Google Can Have Stupid Ideas, Too

, Jul 11, 2008

Case in point: Protocol Buffers:

Protocol buffers are a flexible, efficient, automated mechanism for serializing structured data – think XML, but smaller, faster, and simpler. You define how you want your data to be structured once, then you can use special generated source code to easily write and read your structured data to and from a variety of data streams and using a variety of languages. You can even update your data structure without breaking deployed programs that are compiled against the “old” format.

In-depth analysis from Ted Neward here.

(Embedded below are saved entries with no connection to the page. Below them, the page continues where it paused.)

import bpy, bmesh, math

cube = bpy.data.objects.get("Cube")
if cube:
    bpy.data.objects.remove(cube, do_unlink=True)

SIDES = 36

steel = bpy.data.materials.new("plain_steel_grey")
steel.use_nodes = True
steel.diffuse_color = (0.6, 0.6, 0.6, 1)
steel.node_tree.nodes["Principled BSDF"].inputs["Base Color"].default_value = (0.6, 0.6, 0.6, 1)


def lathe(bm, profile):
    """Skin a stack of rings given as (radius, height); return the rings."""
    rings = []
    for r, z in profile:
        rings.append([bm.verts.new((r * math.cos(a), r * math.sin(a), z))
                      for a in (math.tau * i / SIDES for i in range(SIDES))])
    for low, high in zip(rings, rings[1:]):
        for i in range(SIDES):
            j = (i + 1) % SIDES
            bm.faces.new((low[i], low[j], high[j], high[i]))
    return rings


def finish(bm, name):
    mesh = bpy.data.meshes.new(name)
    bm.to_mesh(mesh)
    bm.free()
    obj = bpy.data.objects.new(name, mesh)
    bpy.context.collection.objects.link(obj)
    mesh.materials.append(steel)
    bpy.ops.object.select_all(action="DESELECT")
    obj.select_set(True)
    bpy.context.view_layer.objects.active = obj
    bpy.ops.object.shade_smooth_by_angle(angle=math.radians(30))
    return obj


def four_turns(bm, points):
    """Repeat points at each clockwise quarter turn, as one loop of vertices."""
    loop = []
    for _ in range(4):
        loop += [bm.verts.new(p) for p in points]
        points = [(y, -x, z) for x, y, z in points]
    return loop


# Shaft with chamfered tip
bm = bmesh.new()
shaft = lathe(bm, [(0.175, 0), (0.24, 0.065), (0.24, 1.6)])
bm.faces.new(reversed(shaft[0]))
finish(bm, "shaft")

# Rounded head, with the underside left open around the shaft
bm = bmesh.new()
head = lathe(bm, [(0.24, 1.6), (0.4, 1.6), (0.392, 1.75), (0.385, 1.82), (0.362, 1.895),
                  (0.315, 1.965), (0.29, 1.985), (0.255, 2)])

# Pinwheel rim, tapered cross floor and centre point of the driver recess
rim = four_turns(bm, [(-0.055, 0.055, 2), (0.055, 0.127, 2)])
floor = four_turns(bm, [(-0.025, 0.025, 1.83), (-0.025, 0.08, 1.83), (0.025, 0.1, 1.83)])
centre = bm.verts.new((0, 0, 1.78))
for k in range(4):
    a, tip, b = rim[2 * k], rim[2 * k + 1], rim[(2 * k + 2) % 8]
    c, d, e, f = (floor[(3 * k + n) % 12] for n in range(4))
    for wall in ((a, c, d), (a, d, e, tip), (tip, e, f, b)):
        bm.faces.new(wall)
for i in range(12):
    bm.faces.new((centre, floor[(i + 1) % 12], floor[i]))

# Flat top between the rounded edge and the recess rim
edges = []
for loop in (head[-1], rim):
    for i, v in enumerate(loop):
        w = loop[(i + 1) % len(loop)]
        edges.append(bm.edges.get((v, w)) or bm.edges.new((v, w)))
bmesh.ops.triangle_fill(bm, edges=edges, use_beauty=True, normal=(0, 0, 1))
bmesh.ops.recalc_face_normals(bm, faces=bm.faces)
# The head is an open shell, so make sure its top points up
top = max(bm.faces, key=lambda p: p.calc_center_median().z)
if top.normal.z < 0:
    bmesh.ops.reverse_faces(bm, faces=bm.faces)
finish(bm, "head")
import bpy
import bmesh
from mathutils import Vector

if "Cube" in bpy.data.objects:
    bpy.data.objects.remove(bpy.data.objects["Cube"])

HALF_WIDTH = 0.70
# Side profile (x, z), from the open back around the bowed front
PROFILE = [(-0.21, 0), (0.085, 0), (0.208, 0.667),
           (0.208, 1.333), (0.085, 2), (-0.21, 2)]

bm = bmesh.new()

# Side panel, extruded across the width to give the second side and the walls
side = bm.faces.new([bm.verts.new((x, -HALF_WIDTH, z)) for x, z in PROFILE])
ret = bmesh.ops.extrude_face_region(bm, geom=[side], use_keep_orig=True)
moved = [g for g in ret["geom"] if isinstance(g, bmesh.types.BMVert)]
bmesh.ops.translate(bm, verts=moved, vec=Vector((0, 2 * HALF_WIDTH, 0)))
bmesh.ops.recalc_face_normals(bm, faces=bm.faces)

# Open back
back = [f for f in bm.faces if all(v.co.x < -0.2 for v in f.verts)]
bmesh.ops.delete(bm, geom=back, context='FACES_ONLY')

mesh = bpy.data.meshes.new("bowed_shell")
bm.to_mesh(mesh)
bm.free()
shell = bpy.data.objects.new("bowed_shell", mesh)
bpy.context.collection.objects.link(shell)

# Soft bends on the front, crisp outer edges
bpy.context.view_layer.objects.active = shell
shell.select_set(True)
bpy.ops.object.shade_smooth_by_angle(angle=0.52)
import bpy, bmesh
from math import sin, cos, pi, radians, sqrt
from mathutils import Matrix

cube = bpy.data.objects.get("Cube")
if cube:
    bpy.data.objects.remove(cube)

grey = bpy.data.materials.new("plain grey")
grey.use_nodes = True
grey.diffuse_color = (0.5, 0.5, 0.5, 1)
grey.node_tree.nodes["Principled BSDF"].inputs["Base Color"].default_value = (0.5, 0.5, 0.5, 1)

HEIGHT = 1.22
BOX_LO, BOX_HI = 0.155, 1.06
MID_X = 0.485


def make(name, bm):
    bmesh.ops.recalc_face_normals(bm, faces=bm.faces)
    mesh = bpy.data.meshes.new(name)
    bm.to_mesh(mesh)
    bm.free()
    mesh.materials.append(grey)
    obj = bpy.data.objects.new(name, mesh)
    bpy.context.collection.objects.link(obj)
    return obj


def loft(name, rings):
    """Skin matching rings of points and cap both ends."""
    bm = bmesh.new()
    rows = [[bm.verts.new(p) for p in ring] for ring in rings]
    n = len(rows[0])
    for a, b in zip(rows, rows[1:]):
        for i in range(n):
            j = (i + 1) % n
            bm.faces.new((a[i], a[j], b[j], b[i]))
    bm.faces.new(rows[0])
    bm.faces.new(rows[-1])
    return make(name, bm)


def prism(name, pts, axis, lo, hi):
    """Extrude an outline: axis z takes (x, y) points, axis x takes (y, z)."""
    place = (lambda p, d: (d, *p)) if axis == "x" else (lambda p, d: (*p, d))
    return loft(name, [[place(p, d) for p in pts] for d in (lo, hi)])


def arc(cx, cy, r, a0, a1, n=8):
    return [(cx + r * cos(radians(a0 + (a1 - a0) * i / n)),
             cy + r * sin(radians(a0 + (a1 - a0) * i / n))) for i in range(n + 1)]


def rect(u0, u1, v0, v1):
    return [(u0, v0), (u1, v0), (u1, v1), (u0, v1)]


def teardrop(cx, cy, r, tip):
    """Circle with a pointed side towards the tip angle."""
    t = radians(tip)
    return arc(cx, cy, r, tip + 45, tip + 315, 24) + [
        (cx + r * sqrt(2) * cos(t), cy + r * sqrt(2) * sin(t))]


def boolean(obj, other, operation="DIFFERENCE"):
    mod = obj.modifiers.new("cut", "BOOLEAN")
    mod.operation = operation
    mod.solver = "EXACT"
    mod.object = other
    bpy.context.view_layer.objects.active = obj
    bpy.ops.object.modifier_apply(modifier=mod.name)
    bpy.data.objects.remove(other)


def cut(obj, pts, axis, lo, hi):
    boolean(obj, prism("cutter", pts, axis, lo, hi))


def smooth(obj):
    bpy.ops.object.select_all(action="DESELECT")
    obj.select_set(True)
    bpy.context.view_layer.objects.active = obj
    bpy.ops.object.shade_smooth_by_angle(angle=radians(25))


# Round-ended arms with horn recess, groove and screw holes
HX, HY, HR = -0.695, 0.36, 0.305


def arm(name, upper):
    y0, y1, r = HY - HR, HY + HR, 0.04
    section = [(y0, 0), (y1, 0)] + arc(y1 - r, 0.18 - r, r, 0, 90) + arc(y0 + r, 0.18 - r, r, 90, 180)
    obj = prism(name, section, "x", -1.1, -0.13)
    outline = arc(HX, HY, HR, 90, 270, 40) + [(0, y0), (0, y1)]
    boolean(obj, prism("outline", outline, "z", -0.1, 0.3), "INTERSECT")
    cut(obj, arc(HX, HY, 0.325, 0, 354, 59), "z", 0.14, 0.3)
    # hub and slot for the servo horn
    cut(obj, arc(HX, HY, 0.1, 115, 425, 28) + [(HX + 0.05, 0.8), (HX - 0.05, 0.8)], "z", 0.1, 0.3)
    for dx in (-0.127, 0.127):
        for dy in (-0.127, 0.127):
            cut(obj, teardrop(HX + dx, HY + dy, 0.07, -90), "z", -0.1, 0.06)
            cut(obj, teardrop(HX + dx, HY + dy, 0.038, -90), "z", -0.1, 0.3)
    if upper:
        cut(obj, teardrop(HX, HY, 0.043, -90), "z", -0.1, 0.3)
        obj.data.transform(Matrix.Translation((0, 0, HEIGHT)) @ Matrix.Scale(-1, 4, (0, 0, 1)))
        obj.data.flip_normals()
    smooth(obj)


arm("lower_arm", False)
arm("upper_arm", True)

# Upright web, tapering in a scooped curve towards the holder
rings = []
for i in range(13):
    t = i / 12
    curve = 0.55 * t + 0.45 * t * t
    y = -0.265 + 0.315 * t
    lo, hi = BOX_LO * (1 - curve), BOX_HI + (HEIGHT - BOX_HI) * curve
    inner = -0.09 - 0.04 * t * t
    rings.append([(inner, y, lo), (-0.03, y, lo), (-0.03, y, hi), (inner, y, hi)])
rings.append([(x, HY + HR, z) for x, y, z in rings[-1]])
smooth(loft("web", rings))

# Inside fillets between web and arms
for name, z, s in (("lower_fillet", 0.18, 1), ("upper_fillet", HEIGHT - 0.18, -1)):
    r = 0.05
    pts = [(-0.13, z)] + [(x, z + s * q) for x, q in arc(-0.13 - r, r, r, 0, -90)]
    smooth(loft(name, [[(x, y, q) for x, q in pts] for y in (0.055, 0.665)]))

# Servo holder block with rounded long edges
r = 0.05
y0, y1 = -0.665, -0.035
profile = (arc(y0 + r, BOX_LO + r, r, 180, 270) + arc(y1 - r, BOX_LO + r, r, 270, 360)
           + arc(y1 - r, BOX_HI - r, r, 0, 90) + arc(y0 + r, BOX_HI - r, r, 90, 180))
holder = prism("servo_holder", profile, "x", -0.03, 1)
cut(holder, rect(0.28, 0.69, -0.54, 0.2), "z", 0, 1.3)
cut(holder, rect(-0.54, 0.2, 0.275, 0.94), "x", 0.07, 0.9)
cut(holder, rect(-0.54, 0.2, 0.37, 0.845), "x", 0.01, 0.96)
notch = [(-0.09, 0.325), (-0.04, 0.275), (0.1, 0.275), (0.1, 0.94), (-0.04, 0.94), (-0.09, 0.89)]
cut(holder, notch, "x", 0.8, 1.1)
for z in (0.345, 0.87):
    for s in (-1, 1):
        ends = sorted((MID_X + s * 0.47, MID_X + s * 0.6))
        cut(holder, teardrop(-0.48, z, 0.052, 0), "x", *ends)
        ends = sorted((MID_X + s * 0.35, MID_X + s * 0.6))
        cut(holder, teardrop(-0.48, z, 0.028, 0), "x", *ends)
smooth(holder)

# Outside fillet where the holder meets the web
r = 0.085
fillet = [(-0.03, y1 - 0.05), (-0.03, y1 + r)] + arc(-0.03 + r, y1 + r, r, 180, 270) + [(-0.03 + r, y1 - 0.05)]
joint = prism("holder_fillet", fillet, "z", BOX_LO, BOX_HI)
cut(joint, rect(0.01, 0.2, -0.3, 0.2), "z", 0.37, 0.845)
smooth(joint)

On July 11, 2008 11:49 PM, ade said:

Stefan, Since you seem to believe that Protocol Buffers are “stupid” I’d appreciate it if you could indicate what you feel is wrong with them?

On July 12, 2008 6:34 PM, Diego Sevilla said:

You know, the history of CS is reinventing itself… so why Google wouldn’t want to reinvent the data description mechanisms?

I also think XML (or YAML, if you want) is actually a better choice, but you know, they introduced that Google Apps thing, that uses a similar scheme to describe the data being managed by any G-app, so I guess this kind of compatibility is what they want.

Regards, diego.

On July 14, 2008 6:19 AM, Dare Obasanjo said:

I don’t think protocol buffers is dumb. I think positioning it as an alternative to XML was pretty dumb.

On July 14, 2008 9:08 AM, Stefan Tilkov Author Profile Page said:

You are right, I was a bit too quick with my post. I’ve not done any in-depth analysis of Protocol Buffers to say whether in its domain it’s better or worse than alternatives such as RPC, CORBA, ASN.1, or BEEP; at best, it strikes me as an unnecessary re-invention (but I may be wrong). Positioning a format with out-of-band compiled contracts (i.e. shared code, not schema, in Don Box’s words) as an alternative to XML is what I consider stupid.

On July 14, 2008 12:07 PM, James Strachan said:

PB is great stuff; like most things its what you do with it thats smart or dumb :). If you are building a web application, you’ll probably stick with XML or JSON but if you are building stuff inside the firewall its a great self describing binary message format when you want a performance boost.

On July 24, 2008 3:57 AM, jz said:

XML doesn’t have performance issues per se… the peformance issues belong to XML parsers..